* Description of the task
Reproduce all the material verbatim, down to the last line.
--- Data provided ---
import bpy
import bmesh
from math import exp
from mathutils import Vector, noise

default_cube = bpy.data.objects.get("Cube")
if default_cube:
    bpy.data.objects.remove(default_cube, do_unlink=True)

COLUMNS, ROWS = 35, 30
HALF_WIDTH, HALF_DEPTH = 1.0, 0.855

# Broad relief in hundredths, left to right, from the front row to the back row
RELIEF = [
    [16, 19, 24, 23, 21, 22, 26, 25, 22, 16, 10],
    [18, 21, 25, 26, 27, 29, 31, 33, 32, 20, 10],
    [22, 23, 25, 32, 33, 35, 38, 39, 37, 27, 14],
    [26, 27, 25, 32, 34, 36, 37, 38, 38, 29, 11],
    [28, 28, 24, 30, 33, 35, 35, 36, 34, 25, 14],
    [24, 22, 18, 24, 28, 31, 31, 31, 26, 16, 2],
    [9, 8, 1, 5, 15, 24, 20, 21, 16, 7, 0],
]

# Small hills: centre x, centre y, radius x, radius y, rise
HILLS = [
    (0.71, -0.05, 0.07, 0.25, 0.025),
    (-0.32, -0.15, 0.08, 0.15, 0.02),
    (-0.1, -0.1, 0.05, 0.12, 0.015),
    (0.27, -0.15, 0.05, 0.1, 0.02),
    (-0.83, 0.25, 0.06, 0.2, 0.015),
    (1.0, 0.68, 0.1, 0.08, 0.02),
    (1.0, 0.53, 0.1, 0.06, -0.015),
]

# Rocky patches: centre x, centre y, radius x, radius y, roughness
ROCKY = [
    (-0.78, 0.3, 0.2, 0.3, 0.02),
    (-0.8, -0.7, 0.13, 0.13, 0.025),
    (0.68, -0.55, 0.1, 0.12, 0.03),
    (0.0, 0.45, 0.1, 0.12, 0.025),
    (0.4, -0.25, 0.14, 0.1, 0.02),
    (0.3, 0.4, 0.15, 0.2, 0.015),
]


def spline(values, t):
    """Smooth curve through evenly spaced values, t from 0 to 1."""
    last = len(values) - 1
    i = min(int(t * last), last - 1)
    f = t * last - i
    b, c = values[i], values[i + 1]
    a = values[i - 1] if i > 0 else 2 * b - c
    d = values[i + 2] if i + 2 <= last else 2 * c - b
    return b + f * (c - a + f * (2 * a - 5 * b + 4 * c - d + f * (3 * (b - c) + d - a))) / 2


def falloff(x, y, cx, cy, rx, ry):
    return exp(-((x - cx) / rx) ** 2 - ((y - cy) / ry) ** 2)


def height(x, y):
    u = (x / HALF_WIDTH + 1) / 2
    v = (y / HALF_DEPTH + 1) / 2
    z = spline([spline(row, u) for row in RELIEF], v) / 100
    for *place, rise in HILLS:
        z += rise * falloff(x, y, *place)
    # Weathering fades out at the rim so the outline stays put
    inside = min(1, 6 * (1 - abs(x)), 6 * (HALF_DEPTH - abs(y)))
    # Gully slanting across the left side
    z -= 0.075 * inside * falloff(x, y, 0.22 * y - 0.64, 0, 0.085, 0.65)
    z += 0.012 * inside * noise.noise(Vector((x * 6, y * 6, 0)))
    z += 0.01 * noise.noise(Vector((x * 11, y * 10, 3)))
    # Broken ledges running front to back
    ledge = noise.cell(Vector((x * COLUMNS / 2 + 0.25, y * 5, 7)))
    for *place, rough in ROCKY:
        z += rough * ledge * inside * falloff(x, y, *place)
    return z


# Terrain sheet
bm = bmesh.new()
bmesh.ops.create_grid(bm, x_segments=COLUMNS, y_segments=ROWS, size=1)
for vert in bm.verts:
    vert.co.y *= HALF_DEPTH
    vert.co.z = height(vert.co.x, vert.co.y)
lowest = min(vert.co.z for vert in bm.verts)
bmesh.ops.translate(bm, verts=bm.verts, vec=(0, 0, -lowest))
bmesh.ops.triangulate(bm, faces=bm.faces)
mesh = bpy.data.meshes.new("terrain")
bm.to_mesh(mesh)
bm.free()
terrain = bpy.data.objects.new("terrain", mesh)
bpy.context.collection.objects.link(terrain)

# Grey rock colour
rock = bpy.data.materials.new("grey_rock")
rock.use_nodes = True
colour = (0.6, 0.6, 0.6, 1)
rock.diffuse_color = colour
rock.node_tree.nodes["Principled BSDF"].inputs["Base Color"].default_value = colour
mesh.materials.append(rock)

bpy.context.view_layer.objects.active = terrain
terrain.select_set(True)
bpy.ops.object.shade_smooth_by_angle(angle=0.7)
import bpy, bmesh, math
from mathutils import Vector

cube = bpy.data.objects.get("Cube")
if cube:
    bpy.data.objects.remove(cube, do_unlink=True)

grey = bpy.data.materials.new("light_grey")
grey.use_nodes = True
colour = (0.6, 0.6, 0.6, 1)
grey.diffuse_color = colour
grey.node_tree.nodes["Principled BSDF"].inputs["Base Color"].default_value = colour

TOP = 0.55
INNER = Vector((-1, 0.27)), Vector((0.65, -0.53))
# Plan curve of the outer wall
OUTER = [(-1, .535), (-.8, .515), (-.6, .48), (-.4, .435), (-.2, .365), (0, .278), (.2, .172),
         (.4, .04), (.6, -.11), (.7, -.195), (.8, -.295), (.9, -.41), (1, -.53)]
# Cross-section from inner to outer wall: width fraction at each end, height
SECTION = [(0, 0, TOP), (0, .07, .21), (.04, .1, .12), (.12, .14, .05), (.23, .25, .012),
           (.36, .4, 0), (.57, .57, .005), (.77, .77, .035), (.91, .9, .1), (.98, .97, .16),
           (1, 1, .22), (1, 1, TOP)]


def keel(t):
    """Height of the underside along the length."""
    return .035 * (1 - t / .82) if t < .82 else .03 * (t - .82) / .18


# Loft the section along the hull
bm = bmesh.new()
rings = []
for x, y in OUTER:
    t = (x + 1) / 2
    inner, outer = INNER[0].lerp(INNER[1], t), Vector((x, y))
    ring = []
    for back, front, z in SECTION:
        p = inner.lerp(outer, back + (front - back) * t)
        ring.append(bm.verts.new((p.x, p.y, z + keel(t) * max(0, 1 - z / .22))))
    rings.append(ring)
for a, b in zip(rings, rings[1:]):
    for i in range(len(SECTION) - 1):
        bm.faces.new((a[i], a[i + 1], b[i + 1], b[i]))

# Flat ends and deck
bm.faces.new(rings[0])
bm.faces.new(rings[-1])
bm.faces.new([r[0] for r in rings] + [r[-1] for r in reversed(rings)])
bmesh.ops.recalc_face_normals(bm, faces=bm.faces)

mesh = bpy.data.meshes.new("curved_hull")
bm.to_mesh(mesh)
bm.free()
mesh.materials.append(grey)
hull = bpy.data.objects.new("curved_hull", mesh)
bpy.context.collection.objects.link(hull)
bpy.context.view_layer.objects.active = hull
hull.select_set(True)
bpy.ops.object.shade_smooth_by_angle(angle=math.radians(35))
---
* Answer to this problem
import bpy
import bmesh
from math import exp
from mathutils import Vector, noise

default_cube = bpy.data.objects.get("Cube")
if default_cube:
    bpy.data.objects.remove(default_cube, do_unlink=True)

COLUMNS, ROWS = 35, 30
HALF_WIDTH, HALF_DEPTH = 1.0, 0.855

# Broad relief in hundredths, left to right, from the front row to the back row
RELIEF = [
    [16, 19, 24, 23, 21, 22, 26, 25, 22, 16, 10],
    [18, 21, 25, 26, 27, 29, 31, 33, 32, 20, 10],
    [22, 23, 25, 32, 33, 35, 38, 39, 37, 27, 14],
    [26, 27, 25, 32, 34, 36, 37, 38, 38, 29, 11],
    [28, 28, 24, 30, 33, 35, 35, 36, 34, 25, 14],
    [24, 22, 18, 24, 28, 31, 31, 31, 26, 16, 2],
    [9, 8, 1, 5, 15, 24, 20, 21, 16, 7, 0],
]

# Small hills: centre x, centre y, radius x, radius y, rise
HILLS = [
    (0.71, -0.05, 0.07, 0.25, 0.025),
    (-0.32, -0.15, 0.08, 0.15, 0.02),
    (-0.1, -0.1, 0.05, 0.12, 0.015),
    (0.27, -0.15, 0.05, 0.1, 0.02),
    (-0.83, 0.25, 0.06, 0.2, 0.015),
    (1.0, 0.68, 0.1, 0.08, 0.02),
    (1.0, 0.53, 0.1, 0.06, -0.015),
]

# Rocky patches: centre x, centre y, radius x, radius y, roughness
ROCKY = [
    (-0.78, 0.3, 0.2, 0.3, 0.02),
    (-0.8, -0.7, 0.13, 0.13, 0.025),
    (0.68, -0.55, 0.1, 0.12, 0.03),
    (0.0, 0.45, 0.1, 0.12, 0.025),
    (0.4, -0.25, 0.14, 0.1, 0.02),
    (0.3, 0.4, 0.15, 0.2, 0.015),
]


def spline(values, t):
    """Smooth curve through evenly spaced values, t from 0 to 1."""
    last = len(values) - 1
    i = min(int(t * last), last - 1)
    f = t * last - i
    b, c = values[i], values[i + 1]
    a = values[i - 1] if i > 0 else 2 * b - c
    d = values[i + 2] if i + 2 <= last else 2 * c - b
    return b + f * (c - a + f * (2 * a - 5 * b + 4 * c - d + f * (3 * (b - c) + d - a))) / 2


def falloff(x, y, cx, cy, rx, ry):
    return exp(-((x - cx) / rx) ** 2 - ((y - cy) / ry) ** 2)


def height(x, y):
    u = (x / HALF_WIDTH + 1) / 2
    v = (y / HALF_DEPTH + 1) / 2
    z = spline([spline(row, u) for row in RELIEF], v) / 100
    for *place, rise in HILLS:
        z += rise * falloff(x, y, *place)
    # Weathering fades out at the rim so the outline stays put
    inside = min(1, 6 * (1 - abs(x)), 6 * (HALF_DEPTH - abs(y)))
    # Gully slanting across the left side
    z -= 0.075 * inside * falloff(x, y, 0.22 * y - 0.64, 0, 0.085, 0.65)
    z += 0.012 * inside * noise.noise(Vector((x * 6, y * 6, 0)))
    z += 0.01 * noise.noise(Vector((x * 11, y * 10, 3)))
    # Broken ledges running front to back
    ledge = noise.cell(Vector((x * COLUMNS / 2 + 0.25, y * 5, 7)))
    for *place, rough in ROCKY:
        z += rough * ledge * inside * falloff(x, y, *place)
    return z


# Terrain sheet
bm = bmesh.new()
bmesh.ops.create_grid(bm, x_segments=COLUMNS, y_segments=ROWS, size=1)
for vert in bm.verts:
    vert.co.y *= HALF_DEPTH
    vert.co.z = height(vert.co.x, vert.co.y)
lowest = min(vert.co.z for vert in bm.verts)
bmesh.ops.translate(bm, verts=bm.verts, vec=(0, 0, -lowest))
bmesh.ops.triangulate(bm, faces=bm.faces)
mesh = bpy.data.meshes.new("terrain")
bm.to_mesh(mesh)
bm.free()
terrain = bpy.data.objects.new("terrain", mesh)
bpy.context.collection.objects.link(terrain)

# Grey rock colour
rock = bpy.data.materials.new("grey_rock")
rock.use_nodes = True
colour = (0.6, 0.6, 0.6, 1)
rock.diffuse_color = colour
rock.node_tree.nodes["Principled BSDF"].inputs["Base Color"].default_value = colour
mesh.materials.append(rock)

bpy.context.view_layer.objects.active = terrain
terrain.select_set(True)
bpy.ops.object.shade_smooth_by_angle(angle=0.7)
import bpy, bmesh, math
from mathutils import Vector

cube = bpy.data.objects.get("Cube")
if cube:
    bpy.data.objects.remove(cube, do_unlink=True)

grey = bpy.data.materials.new("light_grey")
grey.use_nodes = True
colour = (0.6, 0.6, 0.6, 1)
grey.diffuse_color = colour
grey.node_tree.nodes["Principled BSDF"].inputs["Base Color"].default_value = colour

TOP = 0.55
INNER = Vector((-1, 0.27)), Vector((0.65, -0.53))
# Plan curve of the outer wall
OUTER = [(-1, .535), (-.8, .515), (-.6, .48), (-.4, .435), (-.2, .365), (0, .278), (.2, .172),
         (.4, .04), (.6, -.11), (.7, -.195), (.8, -.295), (.9, -.41), (1, -.53)]
# Cross-section from inner to outer wall: width fraction at each end, height
SECTION = [(0, 0, TOP), (0, .07, .21), (.04, .1, .12), (.12, .14, .05), (.23, .25, .012),
           (.36, .4, 0), (.57, .57, .005), (.77, .77, .035), (.91, .9, .1), (.98, .97, .16),
           (1, 1, .22), (1, 1, TOP)]


def keel(t):
    """Height of the underside along the length."""
    return .035 * (1 - t / .82) if t < .82 else .03 * (t - .82) / .18


# Loft the section along the hull
bm = bmesh.new()
rings = []
for x, y in OUTER:
    t = (x + 1) / 2
    inner, outer = INNER[0].lerp(INNER[1], t), Vector((x, y))
    ring = []
    for back, front, z in SECTION:
        p = inner.lerp(outer, back + (front - back) * t)
        ring.append(bm.verts.new((p.x, p.y, z + keel(t) * max(0, 1 - z / .22))))
    rings.append(ring)
for a, b in zip(rings, rings[1:]):
    for i in range(len(SECTION) - 1):
        bm.faces.new((a[i], a[i + 1], b[i + 1], b[i]))

# Flat ends and deck
bm.faces.new(rings[0])
bm.faces.new(rings[-1])
bm.faces.new([r[0] for r in rings] + [r[-1] for r in reversed(rings)])
bmesh.ops.recalc_face_normals(bm, faces=bm.faces)

mesh = bpy.data.meshes.new("curved_hull")
bm.to_mesh(mesh)
bm.free()
mesh.materials.append(grey)
hull = bpy.data.objects.new("curved_hull", mesh)
bpy.context.collection.objects.link(hull)
bpy.context.view_layer.objects.active = hull
hull.select_set(True)
bpy.ops.object.shade_smooth_by_angle(angle=math.radians(35))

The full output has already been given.